I was going to post some pictures of the cheese press I’m making, but while assembling, things went pear-shaped and I’m reconstructing today.
So to make up for it, I thought I’d write about some mozzarella I made a couple of weeks ago. This is a really simple recipe that you can find all over the internet. I mainly followed this Instructable (http://www.instructables.com/id/Great-Mozzarella-Cheese/). You don’t need anything fancy for this recipe from an obscure cheese shop. Big stainless pot, sieve, spoon and microwave is all you need.
As for ingredients, don’t rush out and milk a cow for raw milk. Store bought whole milk (homo) works fine. Apparently 2% and skim milk work as well, but I wanted the full-fat taste for this one.
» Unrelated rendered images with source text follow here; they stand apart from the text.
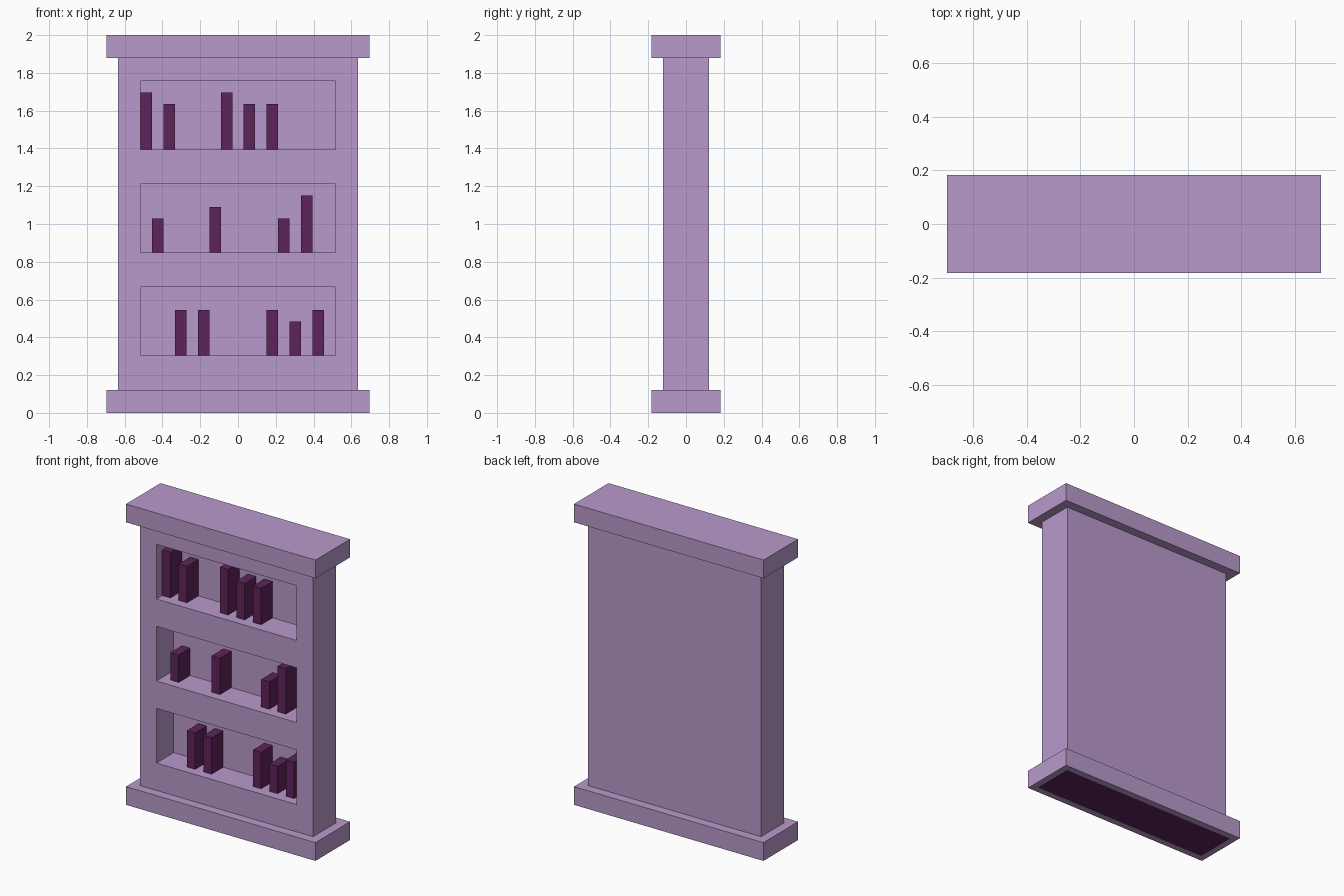
import bpy, bmesh
from mathutils import Vector

if "Cube" in bpy.data.objects:
    bpy.data.objects.remove(bpy.data.objects["Cube"])

U = 2 / 33  # modelling unit: the bookcase is 33 units tall


def material(name, rgb):
    m = bpy.data.materials.new(name)
    m.diffuse_color = (*rgb, 1)
    m.use_nodes = True
    m.node_tree.nodes["Principled BSDF"].inputs["Base Color"].default_value = m.diffuse_color
    return m


LILAC = material("lilac", (0.485, 0.322, 0.597))
PLUM = material("dark plum", (0.112, 0.017, 0.104))


def box_mesh(x0, x1, y0, y1, z0, z1):
    """Box given by its limits in units."""
    bm = bmesh.new()
    bmesh.ops.create_cube(bm, size=1)
    for v in bm.verts:
        v.co = Vector((x1 if v.co.x > 0 else x0,
                       y1 if v.co.y > 0 else y0,
                       z1 if v.co.z > 0 else z0)) * U
    bm.normal_update()
    return bm


def finish(bm, name, *mats):
    me = bpy.data.meshes.new(name)
    bm.to_mesh(me)
    bm.free()
    for m in mats:
        me.materials.append(m)
    ob = bpy.data.objects.new(name, me)
    bpy.context.collection.objects.link(ob)
    return ob


SHELF_FLOORS = (5, 14, 23)
SHELF_H = 6

# Body with three recesses sunk into the front
body = box_mesh(-10.5, 10.5, -2, 2, 2, 31)
cuts = [((x, 0, 0), (1, 0, 0)) for x in (-8.5, 8.5)]
cuts += [((0, 0, z + h), (0, 0, 1)) for z in SHELF_FLOORS for h in (0, SHELF_H)]
for co, no in cuts:
    bmesh.ops.bisect_plane(body, geom=body.verts[:] + body.edges[:] + body.faces[:],
                           plane_co=Vector(co) * U, plane_no=no)
body.normal_update()


def is_opening(f):
    c = f.calc_center_median() / U
    return (f.normal.y < -0.9 and abs(c.x) < 1
            and any(z < c.z < z + SHELF_H for z in SHELF_FLOORS))


bmesh.ops.inset_individual(body, faces=[f for f in body.faces if is_opening(f)],
                           thickness=0, depth=-3 * U)
finish(body, "bookcase_body", LILAC)

# Top cornice
finish(box_mesh(-11.5, 11.5, -3, 3, 31, 33), "cornice", LILAC)

# Plinth with a dark inset panel underneath
plinth = box_mesh(-11.5, 11.5, -3, 3, 0, 2)
under = [f for f in plinth.faces if f.normal.z < -0.9]
bmesh.ops.inset_region(plinth, faces=under, thickness=U, depth=0)
for f in plinth.faces:
    c = f.calc_center_median()
    if f.normal.z < -0.9 and c.xy.length < 0.01:
        f.material_index = 1
finish(plinth, "plinth", LILAC, PLUM)

# Books: (slot along the shelf, height) for each shelf, bottom to top
BOOKS = (
    ((3, 4), (5, 4), (11, 4), (13, 3), (15, 4)),
    ((1, 3), (6, 4), (12, 3), (14, 5)),
    ((0, 5), (2, 4), (7, 5), (9, 4), (11, 4)),
)
for z, row in zip(SHELF_FLOORS, BOOKS):
    for slot, h in row:
        x = slot - 8.5
        finish(box_mesh(x, x + 1, -1, 1, z, z + h), "book", PLUM)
Two more important ingredients for this recipe are rennet and citric acid. I managed to find some liquid calf rennet, but I ended up using Junket brand Rennet Tablets (http://www.junketdesserts.com/). Most grocery stores carry them in the baking aisle. I found them at Fortinos in the end. The citric acid comes in a powder form and I already had some from making mead (the summer solstice mead in our cold room will be a later post). Citric acid is sold at Bulk Barn and some grocery stores in the spice aisle.
The trick to making mozzarella is getting the temperatures spot on. Too hot or cold, and the rennet won’t set the milk and you’ll be dumping 4L of milk down the sink (been there, dumped it). Once you’ve got the curds to form and removed it from the whey, you end up with something that looks more like the mozzarella you see in the shops:
Through kneading and heating the curd in the microwave (temperature is extremely important), the cheese releases more and more whey while starting to stretch. Stretching the cheese is very important to get the mozzarella consistency, it’s also a lot of fun. This is the point where you’ll get really excited and realize you’ve actual made cheese! People around you may just roll their eyes, but hopefully operate the camera for you.
I added some salt and immersed the cheese into cool water. After a few minutes, it was chopped up and put on homemade pizza (I take zero credit for the pizza. My long suffering wife is the talented cook in this house).
The whey that is leftover, should be kept covered overnight in the pot. The next day you can make a simple ricotta cheese by boiling the whey, and straining off the liquid for 1/2 an hour through cheesecloth.
This recipe yields a pound of mozzarella and half a pound of ricotta from 4L of whole milk. The mozzarella is best used within a week and the ricotta within a few days (you can freeze the ricotta for another day).
I’ll have to get this press going so I can post about the cheddar I want to make. The wax is in the mail, the milk is in the fridge, but the press is in pieces.